Creating Reports From My Database

Have you ever felt like you put in a lot of information into your database or business software but don’t seem to get any value out of this information? Or, have you ever had the need to produce a report but were unable to because you didn’t know how to do it?

Put simply, most software packages only include basic enquiries and reports that make the software functional (I will explain why this is the case in another article). However from time to time businesses would have a requirement for information that either cannot be found using the standard reports and/or enquiries, or would take a considerable amount of manual effort to find.

As an example, a sports club that I know of likes to update their list of “Most Committed” members each month and uses it for motivational purposes. However, the membership software they use doesn’t come with a pre-built report for this purpose and as a result one of the administration staff spends a long time (more than a day) every month going through the complete list of members (past and present) to summarise how many training sessions each person attended. If you add this up over the course of a year, just think of how much effort would have been spent on this activity alone!

The Solution

In situations such as these, a simple database reporting software would come in handy. By ‘database reporting software’, I am referring to software packages such as Crystal ReportsBusiness Objects and DataVision. These are purpose built to work with a multitude of databases and produce a variety of reports. Common features of these software include record selection, sorting, grouping and generating any graph of your choice and in a variety of formats.

Admittedly some of these software are not cheap while there are others that are open source and are completely free!

If your business has someone who is database savvy, the process of introducing this new software becomes a breeze. However, if your business does not have this luxury, it would be a wise investment to have a consultant familiar with the chosen reporting software to come in and setup your first couple of reports. Once you have created a report or two, it usually becomes easy as you can quickly create your own new reports by simply copying and modifying the existing reports. More often that not, you will find it easier to have an expert create the reports you want in a short period of time than to have a staff member slave away for days trying to understand complex database structures. It is possible that you may encounter problems in this process, even if you hire an expert.

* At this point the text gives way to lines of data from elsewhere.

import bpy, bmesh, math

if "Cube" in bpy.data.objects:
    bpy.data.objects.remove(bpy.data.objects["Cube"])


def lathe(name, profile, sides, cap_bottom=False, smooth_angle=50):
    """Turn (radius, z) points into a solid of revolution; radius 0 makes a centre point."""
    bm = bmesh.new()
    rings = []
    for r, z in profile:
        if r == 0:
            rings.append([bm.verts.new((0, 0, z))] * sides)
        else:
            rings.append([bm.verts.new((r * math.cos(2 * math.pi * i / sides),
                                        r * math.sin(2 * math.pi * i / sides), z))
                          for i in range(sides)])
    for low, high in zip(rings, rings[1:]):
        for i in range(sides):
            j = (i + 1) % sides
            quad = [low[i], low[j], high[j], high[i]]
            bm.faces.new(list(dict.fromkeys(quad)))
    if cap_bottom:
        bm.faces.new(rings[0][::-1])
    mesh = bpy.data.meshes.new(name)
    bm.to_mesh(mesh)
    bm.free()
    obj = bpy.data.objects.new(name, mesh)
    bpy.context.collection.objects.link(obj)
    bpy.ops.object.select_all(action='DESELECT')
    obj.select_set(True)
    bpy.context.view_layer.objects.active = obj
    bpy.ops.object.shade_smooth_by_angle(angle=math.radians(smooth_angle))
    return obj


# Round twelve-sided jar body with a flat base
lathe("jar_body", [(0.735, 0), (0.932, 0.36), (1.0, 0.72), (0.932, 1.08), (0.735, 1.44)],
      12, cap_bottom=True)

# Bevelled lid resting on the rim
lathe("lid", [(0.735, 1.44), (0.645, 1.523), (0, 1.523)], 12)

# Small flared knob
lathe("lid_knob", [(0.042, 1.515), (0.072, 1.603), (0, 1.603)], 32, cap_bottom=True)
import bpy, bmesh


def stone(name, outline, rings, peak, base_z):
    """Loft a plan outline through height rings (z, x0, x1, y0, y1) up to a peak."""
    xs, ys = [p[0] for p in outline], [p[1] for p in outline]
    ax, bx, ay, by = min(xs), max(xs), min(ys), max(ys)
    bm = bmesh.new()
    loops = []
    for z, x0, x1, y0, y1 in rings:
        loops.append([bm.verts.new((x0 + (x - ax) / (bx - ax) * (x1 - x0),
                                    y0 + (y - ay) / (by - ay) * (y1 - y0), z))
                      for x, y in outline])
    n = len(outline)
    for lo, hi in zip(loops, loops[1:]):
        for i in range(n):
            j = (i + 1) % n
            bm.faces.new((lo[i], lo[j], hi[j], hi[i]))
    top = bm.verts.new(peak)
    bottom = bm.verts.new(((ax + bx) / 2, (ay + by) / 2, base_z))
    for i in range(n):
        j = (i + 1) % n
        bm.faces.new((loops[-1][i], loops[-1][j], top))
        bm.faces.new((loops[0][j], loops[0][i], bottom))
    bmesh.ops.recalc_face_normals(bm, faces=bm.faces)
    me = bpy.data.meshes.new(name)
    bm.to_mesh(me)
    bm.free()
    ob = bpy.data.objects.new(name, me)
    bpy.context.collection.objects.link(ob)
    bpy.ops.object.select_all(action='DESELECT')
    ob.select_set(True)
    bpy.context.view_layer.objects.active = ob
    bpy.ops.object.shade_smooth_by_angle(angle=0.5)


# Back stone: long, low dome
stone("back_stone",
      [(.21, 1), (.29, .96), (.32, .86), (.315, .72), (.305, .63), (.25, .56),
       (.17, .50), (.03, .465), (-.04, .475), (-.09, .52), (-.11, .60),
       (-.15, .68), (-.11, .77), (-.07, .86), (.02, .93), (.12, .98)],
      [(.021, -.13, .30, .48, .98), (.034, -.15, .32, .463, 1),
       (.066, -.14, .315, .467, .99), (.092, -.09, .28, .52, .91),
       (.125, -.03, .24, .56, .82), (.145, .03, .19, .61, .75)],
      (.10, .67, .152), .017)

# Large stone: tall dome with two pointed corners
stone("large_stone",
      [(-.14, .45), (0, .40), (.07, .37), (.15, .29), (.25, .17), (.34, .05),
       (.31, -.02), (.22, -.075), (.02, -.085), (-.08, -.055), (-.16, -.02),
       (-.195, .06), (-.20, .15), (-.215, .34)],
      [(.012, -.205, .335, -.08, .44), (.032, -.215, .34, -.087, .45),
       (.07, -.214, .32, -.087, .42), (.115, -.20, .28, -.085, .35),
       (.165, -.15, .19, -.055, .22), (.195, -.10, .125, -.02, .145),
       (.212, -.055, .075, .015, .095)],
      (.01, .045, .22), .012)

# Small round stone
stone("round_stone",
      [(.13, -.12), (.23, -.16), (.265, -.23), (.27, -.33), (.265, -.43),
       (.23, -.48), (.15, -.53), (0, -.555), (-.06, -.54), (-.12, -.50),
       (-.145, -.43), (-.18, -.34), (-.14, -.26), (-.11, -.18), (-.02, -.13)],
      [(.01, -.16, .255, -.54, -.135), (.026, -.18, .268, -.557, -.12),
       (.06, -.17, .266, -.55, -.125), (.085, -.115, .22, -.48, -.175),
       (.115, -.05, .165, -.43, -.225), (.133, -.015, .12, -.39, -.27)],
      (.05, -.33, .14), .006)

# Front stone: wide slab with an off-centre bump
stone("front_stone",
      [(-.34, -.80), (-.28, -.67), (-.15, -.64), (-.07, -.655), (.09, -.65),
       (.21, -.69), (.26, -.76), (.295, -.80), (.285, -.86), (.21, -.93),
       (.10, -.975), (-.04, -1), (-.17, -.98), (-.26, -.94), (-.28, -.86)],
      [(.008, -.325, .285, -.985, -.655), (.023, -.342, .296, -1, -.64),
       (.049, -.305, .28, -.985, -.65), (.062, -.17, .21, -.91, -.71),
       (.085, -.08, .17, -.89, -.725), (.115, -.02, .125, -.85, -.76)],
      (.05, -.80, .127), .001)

Potential Issues

Some common issues we have come across in the past include:

1. The database cannot be accessed

This could be due to a couple of reasons. Firstly it could be because there is some database security that needs to be overcome. Some vendors secure the databases that are shipped with their software to ensure no one can get in and corrupt the data, be it deliberately or accidentally. If you encounter this problem, you would need to either contact your database administrator (if you have one) or the software vendor for the access details.

The second reason could be a missing database driver. If the database driver is commonly used, you may be able to find and download it by doing a search online. Alternatively you may have to contact your software vendor for help in locating and installing the required database driver(s).

2. Vendor backlash

Software vendors tend to be attached to their products and in some cases do not like the idea of someone else messing around with their databases. I have seen examples where the only option is to use the same software vendor to develop any additional reports.


It is always good practice to know ahead of time as to what you are up against should you wish to create your own reports. This is something you need to ask your software vendors at the time of software selection. If not researched properly, the selected software will cost your business lot more in ongoing charges rather than just the purchase and subscription fees.

I hope this article sheds some light into how you could go about developing your own business reports and what you might be up against. Feel free to drop us a note if you require any further advice or if we can assist you with any reporting needs your business may have.

When Are Risk Assessments Performed?

Risk Assessments can be performed at any stage of a business life-cycle. In particular, we have noticed the following events as triggers for when businesses decide to perform Risk Assessments:

  • Starting up a business
  • Investing in a business
  • Planning for growth
  • Buying or selling a business
  • When something bad and potentially expensive happens to the business and the owners want to ensure it doesn’t happen again

The last one in particular is interesting. A good example is the recent shut down of European airspaces due to the Icelandic volcano eruption and how it affected business or all types, not just the airline industry. Many business want to avoid a repeat of this and have sought appropriate insurance as a way to minimise future risk.